Optune is a wearable, portable, FDA-approved device indicated to treat a type of brain cancer called glioblastoma multiforme (GBM) in adult patients 22 years of age or older.
Newly diagnosed GBM
If you have newly diagnosed GBM, Optune is used together with a chemotherapy called temozolomide (TMZ) if:
- Your cancer is confirmed by your healthcare professional AND
- You have had surgery to remove as much of the tumor as possible
If your tumor has come back, Optune can be used alone as an alternative to standard medical therapy if:
- You have tried surgery and radiation and they did not work or are no longer working AND
- You have tried chemotherapy and your GBM has been confirmed by your healthcare professional
Who should not use Optune?
Optune is not for everyone. Talk to your doctor if you have:
- An implanted medical device (programmable shunt), skull defect (missing bone with no replacement), or bullet fragment. Optune has not been tested in people with implanted electronic devices, which may cause the devices not to work properly, and Optune has not been tested in people with skull defects or bullet fragments, which may cause Optune not to work properly
- A known sensitivity to conductive hydrogels (the gel on the arrays placed on the scalp like the ones used on EKGs). When Optune comes into contact with the skin, it may cause more redness and itching or may rarely cause a life-threatening allergic reaction
Do not use Optune if you are pregnant or are planning to become pregnant. It is not known if Optune is safe or effective during pregnancy.
What should I know before using Optune?
Optune should only be used after receiving training from qualified personnel, such as your doctor, a nurse, or other medical staff who have completed a training course given by Novocure®, the maker of Optune.
- Do not use any parts that did not come with the Optune Treatment Kit sent to you by Novocure or given to you by your doctor
- Do not get the device or transducer arrays wet

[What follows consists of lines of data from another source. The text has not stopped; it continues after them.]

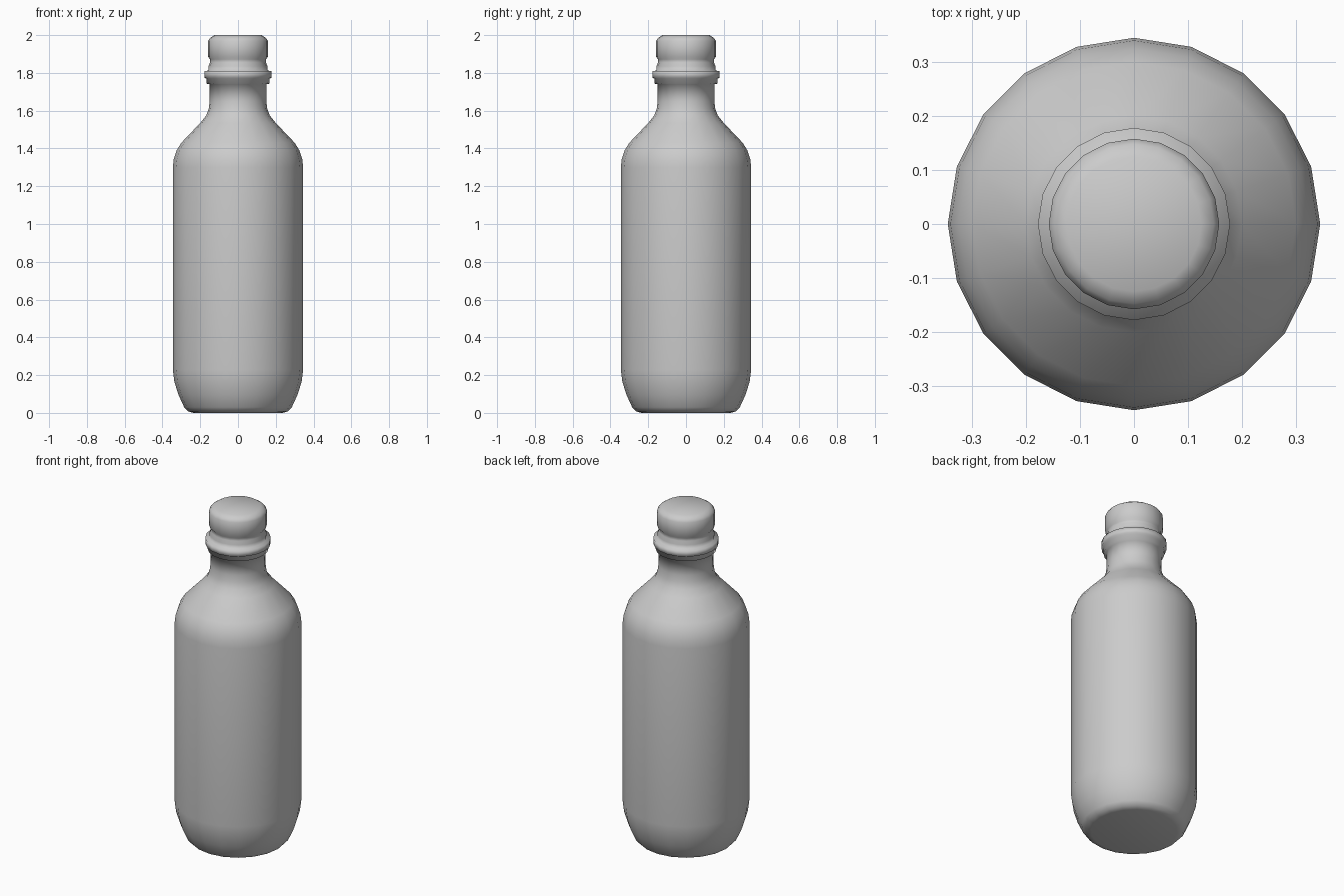
import bpy, bmesh, math

if "Cube" in bpy.data.objects:
    bpy.data.objects.remove(bpy.data.objects["Cube"], do_unlink=True)

SIDES = 20

# Single plain grey for the whole bottle
grey = bpy.data.materials.new("plain grey")
grey.use_nodes = True
colour = (0.6, 0.6, 0.6, 1)
grey.diffuse_color = colour
grey.node_tree.nodes["Principled BSDF"].inputs["Base Color"].default_value = colour


def lathe(name, profile):
    """Turn a (radius, height) profile round z, closing both ends."""
    bm = bmesh.new()
    rings = []
    for r, z in profile:
        rings.append([bm.verts.new((r * math.cos(math.tau * i / SIDES),
                                    r * math.sin(math.tau * i / SIDES), z))
                      for i in range(SIDES)])
    for low, high in zip(rings, rings[1:]):
        for i in range(SIDES):
            j = (i + 1) % SIDES
            bm.faces.new((low[i], low[j], high[j], high[i]))
    bm.faces.new(rings[0][::-1])
    bm.faces.new(rings[-1])
    for face in bm.faces:
        face.smooth = True
    mesh = bpy.data.meshes.new(name)
    bm.to_mesh(mesh)
    bm.free()
    mesh.materials.append(grey)
    obj = bpy.data.objects.new(name, mesh)
    bpy.context.collection.objects.link(obj)
    return obj


# Body, shoulder, neck, collar and stopper in one continuous skin
lathe("bottle", [
    (0.235, 0.0), (0.265, 0.008), (0.285, 0.03), (0.315, 0.095),
    (0.337, 0.165), (0.345, 0.23),                              # base curve
    (0.345, 1.30), (0.34, 1.345), (0.325, 1.39), (0.30, 1.43),  # shoulder
    (0.20, 1.535), (0.168, 1.575), (0.155, 1.61), (0.15, 1.65),
    (0.15, 1.74), (0.166, 1.743), (0.168, 1.77),                # collar
    (0.178, 1.775), (0.178, 1.81), (0.156, 1.812),
    (0.156, 1.835), (0.148, 1.855), (0.148, 1.872),             # groove
    (0.158, 1.885), (0.158, 1.97), (0.148, 1.985), (0.125, 2.0),  # stopper
])
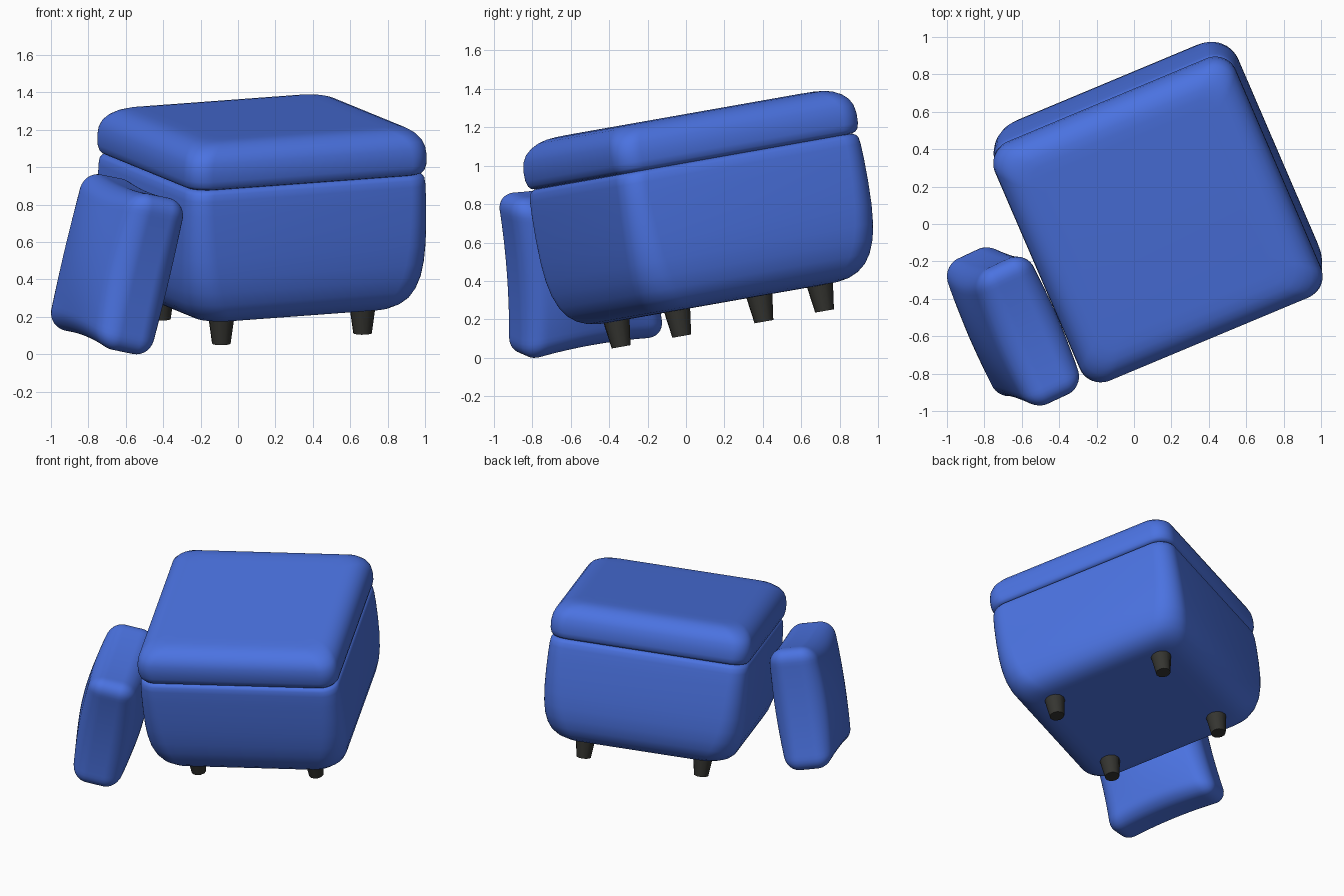
import bpy, bmesh
from math import radians, sin, cos, pi
from mathutils import Matrix, Vector

if "Cube" in bpy.data.objects:
    bpy.data.objects.remove(bpy.data.objects["Cube"])


def material(name, rgb):
    m = bpy.data.materials.new(name)
    m.diffuse_color = (*rgb, 1)
    m.use_nodes = True
    m.node_tree.nodes["Principled BSDF"].inputs["Base Color"].default_value = m.diffuse_color
    return m


fabric = material("blue_fabric", (0.07, 0.17, 0.75))
dark_wood = material("dark_wood", (0.035, 0.035, 0.03))

# The whole stool is turned about z, then tipped back about x
stool = (Matrix.Rotation(radians(10), 4, 'X') @ Matrix.Translation((0.128, 0.215, 0))
         @ Matrix.Rotation(radians(23), 4, 'Z'))


def finish(name, bm, matrix, mat, angle=60):
    bmesh.ops.recalc_face_normals(bm, faces=bm.faces)
    mesh = bpy.data.meshes.new(name)
    bm.to_mesh(mesh)
    bm.free()
    mesh.transform(matrix)
    mesh.materials.append(mat)
    ob = bpy.data.objects.new(name, mesh)
    bpy.context.collection.objects.link(ob)
    bpy.ops.object.select_all(action='DESELECT')
    ob.select_set(True)
    bpy.context.view_layer.objects.active = ob
    bpy.ops.object.shade_smooth_by_angle(angle=radians(angle))
    return ob


def rounded_square(half, r, steps=10):
    pts = []
    for k in range(4):
        a0 = k * pi / 2
        cx = (half - r) * (1 if k in (0, 3) else -1)
        cy = (half - r) * (1 if k in (0, 1) else -1)
        for i in range(steps + 1):
            a = a0 + i / steps * pi / 2
            pts.append((cx + r * cos(a), cy + r * sin(a)))
    return pts


def loft(name, rings):
    # rings: (height, half width, corner radius)
    bm = bmesh.new()
    loops = [[bm.verts.new((x, y, z)) for x, y in rounded_square(h, r)] for z, h, r in rings]
    for a, b in zip(loops, loops[1:]):
        n = len(a)
        for i in range(n):
            bm.faces.new((a[i], a[(i + 1) % n], b[(i + 1) % n], b[i]))
    bm.faces.new(loops[0])
    bm.faces.new(loops[-1])
    return finish(name, bm, stool, fabric)


# Padded lid
loft("lid", [(1.0, 0.665, .11), (1.006, 0.68, .11), (1.02, 0.692, .12), (1.05, 0.699, .12),
             (1.10, 0.70, .12), (1.145, 0.694, .12), (1.18, 0.68, .12), (1.21, 0.655, .12),
             (1.232, 0.622, .12), (1.244, 0.585, .11), (1.249, 0.54, .10), (1.25, 0.48, .09)])

# Body with soft bottom edges
loft("body", [(0.25, 0.46, .10), (0.252, 0.51, .12), (0.262, 0.56, .14), (0.285, 0.605, .16),
              (0.32, 0.641, .17), (0.37, 0.667, .17), (0.44, 0.687, .165), (0.52, 0.697, .155),
              (0.62, 0.702, .145), (0.74, 0.702, .135), (0.86, 0.699, .125), (0.94, 0.695, .12),
              (0.975, 0.691, .12), (0.99, 0.682, .12), (0.998, 0.668, .11), (1.002, 0.65, .11)])

# Four tapered legs
for fb, y in (("front", -0.41), ("back", 0.41)):
    for lr, x in (("left", -0.41), ("right", 0.41)):
        bm = bmesh.new()
        bmesh.ops.create_cone(bm, cap_ends=True, segments=12, radius1=0.05, radius2=0.075, depth=0.18)
        finish(f"{fb}_{lr}_leg", bm, stool @ Matrix.Translation((x, y, 0.205)), dark_wood, 35)

# Cushion leaning against the left side: rounded box, puffed in the middle, pinched edges
bm = bmesh.new()
bmesh.ops.create_cube(bm, size=2)
bmesh.ops.subdivide_edges(bm, edges=bm.edges[:], cuts=35, use_grid_fill=True)
core, r = Vector((0.06, 0.31, 0.34)), 0.10
for v in bm.verts:
    q = Vector(v.co[i] * (core[i] + r) for i in range(3))
    c = Vector(max(-core[i], min(core[i], q[i])) for i in range(3))
    p = c + r * (q - c).normalized()
    a, b = p.y / (core.y + r), p.z / (core.z + r)
    p.x *= 1 + 0.35 * (1 - a * a) * (1 - b * b)
    p.y *= 1 - 0.06 * (1 - b * b)
    p.z *= 1 - 0.06 * (1 - a * a)
    v.co = p
lean = Matrix.Translation((-0.95, -0.326, 0.578)) @ Matrix.Rotation(radians(14.5), 4, 'Y')
cushion = finish("cushion", bm, stool @ lean, fabric)

# Rest the cushion on the floor at its outer limits
low = [min(v.co[i] for v in cushion.data.vertices) for i in range(3)]
cushion.data.transform(Matrix.Translation((-1.0 - low[0], -0.97 - low[1], -low[2])))
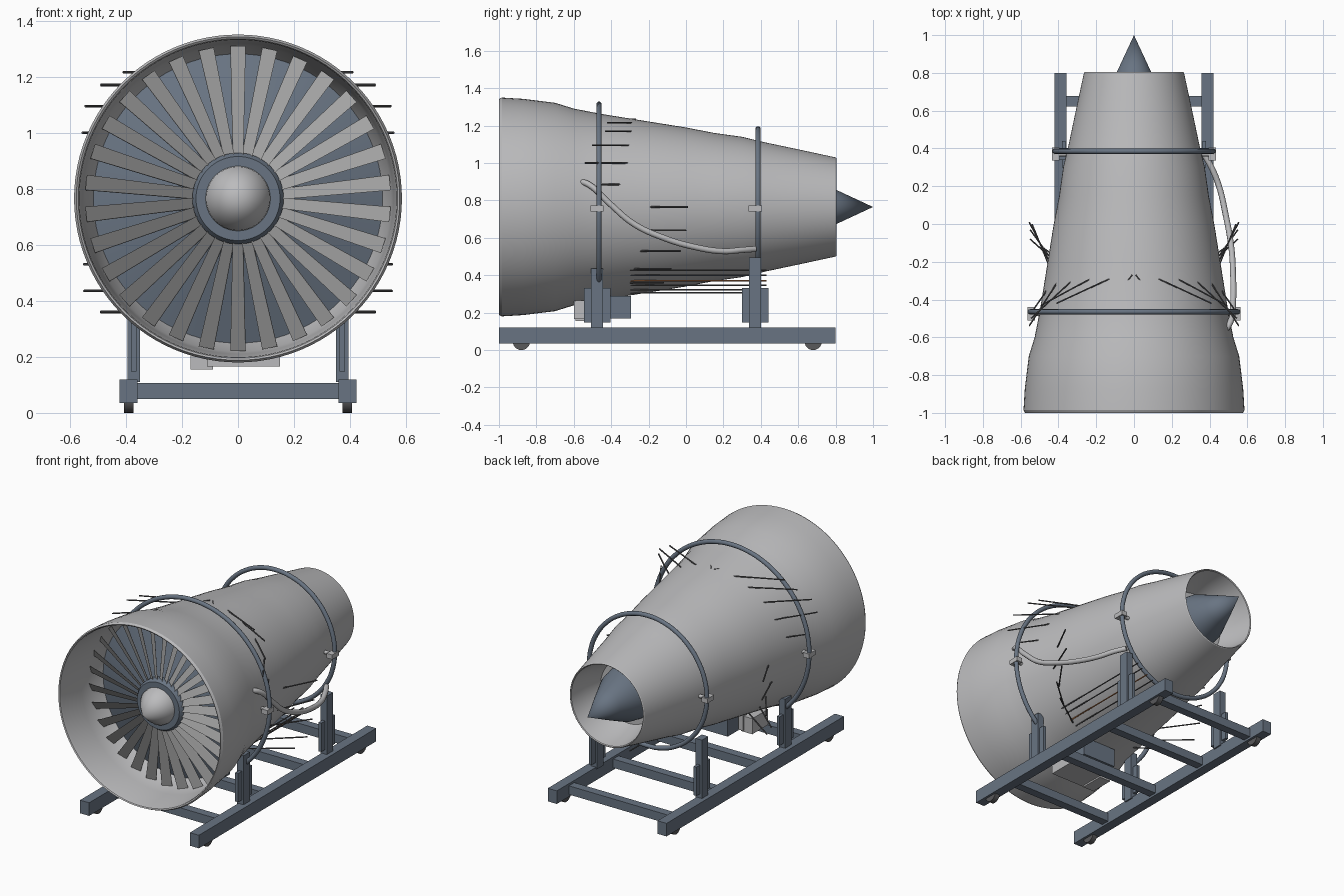
import bpy, bmesh, math
from mathutils import Vector, Matrix

if "Cube" in bpy.data.objects:
    bpy.data.objects.remove(bpy.data.objects["Cube"])

AXIS = 0.765


def material(name, r, g, b):
    m = bpy.data.materials.new(name)
    m.use_nodes = True
    m.diffuse_color = (r, g, b, 1)
    m.node_tree.nodes["Principled BSDF"].inputs["Base Color"].default_value = (r, g, b, 1)
    return m


GREY = material("light grey metal", 0.5, 0.5, 0.51)
BLADE = material("fan blade grey", 0.36, 0.36, 0.36)
BLUE = material("blue grey steel", 0.14, 0.175, 0.225)
DARK = material("dark grey fittings", 0.1, 0.1, 0.105)
COPPER = material("copper", 0.45, 0.17, 0.06)


def finish(name, bm, mat, smooth=True, angle=30):
    bmesh.ops.recalc_face_normals(bm, faces=bm.faces)
    mesh = bpy.data.meshes.new(name)
    bm.to_mesh(mesh)
    bm.free()
    mesh.materials.append(mat)
    ob = bpy.data.objects.new(name, mesh)
    bpy.context.collection.objects.link(ob)
    if smooth:
        bpy.ops.object.select_all(action='DESELECT')
        ob.select_set(True)
        bpy.context.view_layer.objects.active = ob
        bpy.ops.object.shade_smooth_by_angle(angle=math.radians(angle))
    return ob


def lathe(name, profile, mat, steps=72, angle=30):
    """Turn a (y, radius) profile about the engine axis."""
    bm = bmesh.new()
    vs = [bm.verts.new((r, y, AXIS)) for y, r in profile]
    es = [bm.edges.new(pair) for pair in zip(vs, vs[1:])]
    bmesh.ops.spin(bm, geom=vs + es, cent=(0, 0, AXIS), axis=(0, 1, 0),
                   angle=math.tau, steps=steps)
    bmesh.ops.remove_doubles(bm, verts=bm.verts, dist=0.0002)
    return finish(name, bm, mat, angle=angle)


def box(name, centre, size, mat):
    bm = bmesh.new()
    bmesh.ops.create_cube(bm, size=1)
    bmesh.ops.scale(bm, vec=size, verts=bm.verts)
    bmesh.ops.translate(bm, vec=centre, verts=bm.verts)
    return finish(name, bm, mat, smooth=False)


def rod(name, a, b, radius, mat, sides=8):
    a, b = Vector(a), Vector(b)
    d = b - a
    bm = bmesh.new()
    place = Matrix.Translation((a + b) / 2) @ d.to_track_quat('Z', 'Y').to_matrix().to_4x4()
    bmesh.ops.create_cone(bm, cap_ends=True, segments=sides, radius1=radius,
                          radius2=radius, depth=d.length, matrix=place)
    return finish(name, bm, mat, angle=50)


def tube(name, points, radius, mat, cyclic=False):
    cu = bpy.data.curves.new(name, 'CURVE')
    cu.dimensions = '3D'
    cu.bevel_depth = radius
    cu.bevel_resolution = 3
    cu.resolution_u = 6
    cu.use_fill_caps = True
    sp = cu.splines.new('BEZIER')
    sp.bezier_points.add(len(points) - 1)
    for p, co in zip(sp.bezier_points, points):
        p.co = co
        p.handle_left_type = p.handle_right_type = 'AUTO'
    sp.use_cyclic_u = cyclic
    cu.materials.append(mat)
    ob = bpy.data.objects.new(name, cu)
    bpy.context.collection.objects.link(ob)
    return ob


OUTER = [(-0.985, 0.585), (-0.87, 0.578), (-0.7, 0.557), (-0.6, 0.526), (-0.45, 0.497),
         (-0.2, 0.457), (0, 0.425), (0.15, 0.396), (0.3, 0.375), (0.42, 0.346),
         (0.6, 0.308), (0.8, 0.265)]


def hull_radius(y):
    for (y0, r0), (y1, r1) in zip(OUTER, OUTER[1:]):
        if y <= y1:
            return r0 + (r1 - r0) * (y - y0) / (y1 - y0)
    return OUTER[-1][1]


# Engine casing with intake duct, rounded lip and exhaust nozzle
lathe("engine_casing",
      [(-0.63, 0.515), (-0.7, 0.546), (-0.8, 0.555), (-0.98, 0.566), (-0.995, 0.57),
       (-1.0, 0.577)] + OUTER + [(0.805, 0.26), (0.8, 0.255), (0.68, 0.235), (0.58, 0.2), (0.58, 0)],
      GREY, 96)
lathe("exhaust_cone", [(0.57, 0.17), (0.66, 0.155), (0.8, 0.093), (1.0, 0)], BLUE)

# Fan: bulkhead cone, hub and spinner
lathe("fan_bulkhead", [(-0.78, 0.1), (-0.63, 0.522)], BLUE)
lathe("fan_hub", [(-0.7, 0.163), (-0.79, 0.163), (-0.81, 0.15), (-0.81, 0.115)], BLUE)
lathe("spinner", [(-0.79, 0.118), (-0.83, 0.113), (-0.87, 0.085), (-0.97, 0)], GREY)

# Thirty pitched fan blades
bm = bmesh.new()
for i in range(30):
    turn = Matrix.Translation((0, 0, AXIS)) @ Matrix.Rotation(math.tau * i / 30, 4, 'Y')
    corners = []
    for r, y, half, pitch in ((0.14, -0.785, 0.021, 35), (0.545, -0.72, 0.029, 25)):
        c, s = math.cos(math.radians(pitch)), math.sin(math.radians(pitch))
        for side, t in ((-1, -1), (1, -1), (1, 1), (-1, 1)):
            u, v = side * half, t * 0.003
            corners.append(bm.verts.new(turn @ Vector((u * c - v * s, y - u * s + v * c, r))))
    for f in ((0, 1, 2, 3), (4, 5, 6, 7), (0, 1, 5, 4), (1, 2, 6, 5), (2, 3, 7, 6), (3, 0, 4, 7)):
        bm.faces.new([corners[k] for k in f])
finish("fan_blades", bm, BLADE, smooth=False)


# Support hoops: the front one ends on its posts, the rear one is closed
def arc(y, radius, start, end, count):
    return [(radius * math.cos(a), y, AXIS + radius * math.sin(a))
            for a in (math.radians(start + (end - start) * k / count) for k in range(count + 1))]


tube("front_hoop", arc(-0.465, 0.55, -49, 229, 24), 0.014, BLUE)
tube("rear_hoop", arc(0.385, 0.418, 0, 360, 24)[:-1], 0.014, BLUE, True)

# Stand
for x in (-0.39, 0.39):
    side = "left" if x > 0 else "right"
    sgn = 1 if x > 0 else -1
    box(side + "_rail", (x, -0.1, 0.078), (0.064, 1.8, 0.084), BLUE)
    for tag, y, top in (("front", -0.475, 0.435), ("rear", 0.37, 0.495)):
        px = sgn * 0.372
        name = side + "_" + tag
        box(name + "_post", (px, y, (top + 0.11) / 2), (0.045, 0.064, top - 0.11), BLUE)
        box(name + "_post_plate", (px, y, 0.24), (0.02, 0.14, 0.185), BLUE)
    for tag, y in (("front", -0.88), ("rear", 0.68)):
        rod(side + "_" + tag + "_wheel", (x - 0.017, y, 0.046), (x + 0.017, y, 0.046), 0.046, DARK, 24)
    # Hoop clamps
    for tag, y, r in (("front", -0.475, 0.545), ("rear", 0.37, 0.415)):
        box(side + "_" + tag + "_clamp", (sgn * r, y, 0.757), (0.04, 0.07, 0.03), GREY)
        rod(side + "_" + tag + "_clamp_pin", (sgn * (r - 0.07), y, 0.757),
            (sgn * (r + 0.02), y, 0.757), 0.012, GREY)
for y in (-0.7, -0.25, 0.2, 0.65):
    box("cross_bar", (0, y, 0.078), (0.74, 0.055, 0.056), BLUE)

# Large bleed pipe on the left flank
tube("bleed_pipe", [(0.46, -0.59, 0.905), (0.51, -0.52, 0.885), (0.525, -0.41, 0.785),
                    (0.525, -0.28, 0.675), (0.515, -0.12, 0.6), (0.485, 0.05, 0.55),
                    (0.45, 0.2, 0.528), (0.41, 0.3, 0.535), (0.37, 0.37, 0.54)], 0.016, GREY)

# Accessory gearbox under the casing
box("gearbox", (0.02, -0.51, 0.215), (0.26, 0.18, 0.1), GREY)
box("gearbox_end", (-0.13, -0.51, 0.205), (0.08, 0.16, 0.1), GREY)
box("oil_tank", (0.03, -0.35, 0.23), (0.24, 0.11, 0.12), BLUE)
rod("starter", (0.08, -0.6, 0.22), (0.08, -0.36, 0.22), 0.045, GREY, 20)

# Thin fuel spikes splayed from the flanks: height, tip x, root y, tip y
SPIKES = [(1.215, 0.41, -0.29, -0.42), (1.17, 0.49, -0.29, -0.43), (1.095, 0.545, -0.3, -0.5),
          (1.0, 0.555, -0.3, -0.54), (0.885, 0.53, -0.34, -0.45), (0.765, 0.555, -0.2, 0.01),
          (0.64, 0.54, -0.25, 0), (0.53, 0.55, -0.25, -0.03), (0.435, 0.55, -0.28, -0.08),
          (0.36, 0.49, -0.3, -0.12)]
for z, tip, y0, y1 in SPIKES:
    root = math.sqrt(max(hull_radius(y0) ** 2 - (z - AXIS) ** 2, 0.01)) - 0.01
    for sgn in (-1, 1):
        rod("fuel_spike", (sgn * root, y0, z), (sgn * tip, y1, z), 0.0045, DARK, 6)
        # Shorter strut lying over the upper casing
        if z > 1.05:
            rod("upper_strut", (sgn * (root - 0.12), -0.27, z + 0.02),
                (sgn * root, y1, z + 0.01), 0.004, DARK, 6)

# Long lines running under the casing
for i, deg in enumerate((-78, -70, -63, -57, -51, -46)):
    a = math.radians(deg)
    x, z = 0.47 * math.cos(a), AXIS + 0.47 * math.sin(a)
    rod("under_line", (x, -0.3, z), (x, 0.43, z), 0.004, COPPER if i == 3 else DARK, 6)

- If you have an underlying serious skin condition on the scalp, discuss with your doctor whether this may prevent or temporarily interfere with Optune treatment
What are the possible side effects of Optune?
Most common side effects of Optune when used together with chemotherapy (temozolomide, or TMZ) were low blood platelet count, nausea, constipation, vomiting, tiredness, scalp irritation from the device, headache, seizure, and depression. The most common side effects when using Optune alone were scalp irritation (redness and itchiness) and headache. Other side effects were malaise, muscle twitching, fall and skin ulcers. Talk to your doctor if you have any of these side effects or questions.
Please visit Optune.com/Safety for the Optune Instructions For Use (IFU) for complete information regarding the device’s indications, contraindications, warnings, and precautions.
© 2020 Novocure GmbH. All rights reserved. Novocure and Optune are registered trademarks of Novocure GmbH. US-OPT-04190. December 2020